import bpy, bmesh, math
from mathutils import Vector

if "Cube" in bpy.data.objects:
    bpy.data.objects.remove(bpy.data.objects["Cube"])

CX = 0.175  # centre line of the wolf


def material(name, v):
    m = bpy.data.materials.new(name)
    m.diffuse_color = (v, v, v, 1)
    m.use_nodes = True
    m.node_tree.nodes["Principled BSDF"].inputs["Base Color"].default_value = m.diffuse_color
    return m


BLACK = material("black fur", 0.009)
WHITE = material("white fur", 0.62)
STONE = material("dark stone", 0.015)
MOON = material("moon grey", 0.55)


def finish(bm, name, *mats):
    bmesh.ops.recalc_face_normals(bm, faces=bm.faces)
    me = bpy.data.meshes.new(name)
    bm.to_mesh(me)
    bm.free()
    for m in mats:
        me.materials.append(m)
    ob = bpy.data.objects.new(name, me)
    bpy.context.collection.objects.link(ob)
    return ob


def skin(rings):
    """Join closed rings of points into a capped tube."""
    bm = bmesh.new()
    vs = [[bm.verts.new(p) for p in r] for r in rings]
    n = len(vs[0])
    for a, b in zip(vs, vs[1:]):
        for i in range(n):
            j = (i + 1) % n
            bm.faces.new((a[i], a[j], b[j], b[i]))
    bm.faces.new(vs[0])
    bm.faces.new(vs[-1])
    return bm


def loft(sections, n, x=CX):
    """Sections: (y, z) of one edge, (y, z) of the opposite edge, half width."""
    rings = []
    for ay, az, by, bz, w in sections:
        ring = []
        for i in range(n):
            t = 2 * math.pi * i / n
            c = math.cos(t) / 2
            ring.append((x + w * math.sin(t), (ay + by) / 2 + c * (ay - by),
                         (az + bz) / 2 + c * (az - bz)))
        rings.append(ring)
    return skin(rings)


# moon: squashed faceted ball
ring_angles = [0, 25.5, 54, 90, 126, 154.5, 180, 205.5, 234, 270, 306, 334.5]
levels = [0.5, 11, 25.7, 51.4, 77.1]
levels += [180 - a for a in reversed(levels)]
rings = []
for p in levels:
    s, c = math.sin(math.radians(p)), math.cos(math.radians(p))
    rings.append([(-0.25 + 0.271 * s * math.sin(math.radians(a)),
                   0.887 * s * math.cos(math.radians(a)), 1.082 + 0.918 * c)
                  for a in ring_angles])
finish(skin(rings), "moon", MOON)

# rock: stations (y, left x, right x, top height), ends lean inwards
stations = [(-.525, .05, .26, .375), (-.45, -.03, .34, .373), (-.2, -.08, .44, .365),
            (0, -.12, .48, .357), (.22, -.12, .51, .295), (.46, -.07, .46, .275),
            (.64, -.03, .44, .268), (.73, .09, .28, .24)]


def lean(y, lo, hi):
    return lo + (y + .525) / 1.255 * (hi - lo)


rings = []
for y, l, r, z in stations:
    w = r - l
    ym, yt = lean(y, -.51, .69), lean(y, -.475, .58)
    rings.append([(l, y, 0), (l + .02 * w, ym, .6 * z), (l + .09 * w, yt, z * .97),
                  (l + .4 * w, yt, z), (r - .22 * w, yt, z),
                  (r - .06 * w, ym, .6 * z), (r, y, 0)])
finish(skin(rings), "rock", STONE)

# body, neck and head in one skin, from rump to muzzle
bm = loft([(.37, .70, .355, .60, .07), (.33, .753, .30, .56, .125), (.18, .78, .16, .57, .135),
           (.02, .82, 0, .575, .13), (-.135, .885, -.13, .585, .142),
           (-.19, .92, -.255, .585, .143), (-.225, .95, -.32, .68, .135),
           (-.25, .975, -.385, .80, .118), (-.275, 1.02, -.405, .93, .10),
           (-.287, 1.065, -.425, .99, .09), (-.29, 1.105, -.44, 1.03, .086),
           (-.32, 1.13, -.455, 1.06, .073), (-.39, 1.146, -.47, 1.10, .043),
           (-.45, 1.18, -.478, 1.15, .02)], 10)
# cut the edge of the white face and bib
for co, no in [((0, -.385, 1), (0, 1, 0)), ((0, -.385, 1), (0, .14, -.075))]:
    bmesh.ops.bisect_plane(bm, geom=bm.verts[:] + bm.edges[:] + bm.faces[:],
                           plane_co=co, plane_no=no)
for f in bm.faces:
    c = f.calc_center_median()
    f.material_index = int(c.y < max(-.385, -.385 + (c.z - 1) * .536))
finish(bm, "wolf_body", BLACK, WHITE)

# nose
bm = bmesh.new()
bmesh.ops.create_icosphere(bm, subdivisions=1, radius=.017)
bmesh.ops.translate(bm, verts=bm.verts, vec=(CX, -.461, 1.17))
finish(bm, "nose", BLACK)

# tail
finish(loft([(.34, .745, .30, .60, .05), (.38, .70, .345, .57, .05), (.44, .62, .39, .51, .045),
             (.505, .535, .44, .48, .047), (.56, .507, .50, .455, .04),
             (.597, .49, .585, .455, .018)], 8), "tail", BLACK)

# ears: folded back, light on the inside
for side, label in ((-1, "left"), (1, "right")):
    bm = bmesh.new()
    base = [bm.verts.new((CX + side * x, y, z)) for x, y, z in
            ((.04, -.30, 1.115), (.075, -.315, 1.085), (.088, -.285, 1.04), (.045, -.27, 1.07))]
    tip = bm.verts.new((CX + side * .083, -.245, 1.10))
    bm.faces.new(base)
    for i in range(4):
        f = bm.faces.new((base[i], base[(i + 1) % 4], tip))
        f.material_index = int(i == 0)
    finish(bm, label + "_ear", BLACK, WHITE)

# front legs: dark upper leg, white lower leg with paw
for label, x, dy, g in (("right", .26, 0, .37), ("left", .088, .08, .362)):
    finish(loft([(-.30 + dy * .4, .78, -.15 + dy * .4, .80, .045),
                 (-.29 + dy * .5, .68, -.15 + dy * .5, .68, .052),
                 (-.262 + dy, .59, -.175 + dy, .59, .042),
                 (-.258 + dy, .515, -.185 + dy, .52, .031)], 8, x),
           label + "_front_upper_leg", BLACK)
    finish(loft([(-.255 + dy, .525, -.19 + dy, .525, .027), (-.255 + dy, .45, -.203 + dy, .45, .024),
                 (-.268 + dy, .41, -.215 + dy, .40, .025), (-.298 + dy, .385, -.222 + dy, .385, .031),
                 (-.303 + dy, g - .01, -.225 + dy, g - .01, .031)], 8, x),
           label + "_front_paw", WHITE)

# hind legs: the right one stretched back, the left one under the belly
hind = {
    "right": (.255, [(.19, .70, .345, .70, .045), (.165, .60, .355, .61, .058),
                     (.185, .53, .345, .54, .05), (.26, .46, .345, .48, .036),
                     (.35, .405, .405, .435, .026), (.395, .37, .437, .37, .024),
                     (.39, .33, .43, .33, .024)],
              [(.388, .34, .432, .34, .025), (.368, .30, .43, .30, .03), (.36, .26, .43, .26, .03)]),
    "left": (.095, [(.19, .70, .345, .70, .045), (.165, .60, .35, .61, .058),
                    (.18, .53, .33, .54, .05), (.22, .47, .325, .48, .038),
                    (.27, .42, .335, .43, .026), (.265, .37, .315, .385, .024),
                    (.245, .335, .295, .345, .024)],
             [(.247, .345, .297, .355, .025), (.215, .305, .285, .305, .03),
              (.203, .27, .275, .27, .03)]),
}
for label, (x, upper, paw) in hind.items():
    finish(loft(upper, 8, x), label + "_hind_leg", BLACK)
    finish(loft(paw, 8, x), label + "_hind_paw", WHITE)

------------------------------

• EXERCISE REQUIREMENTS: Show each line of the listing that holds the string "objects".

• OUTPUT OF THE EXERCISE:
if "Cube" in bpy.data.objects:
    bpy.data.objects.remove(bpy.data.objects["Cube"])
    ob = bpy.data.objects.new(name, me)
    bpy.context.collection.objects.link(ob)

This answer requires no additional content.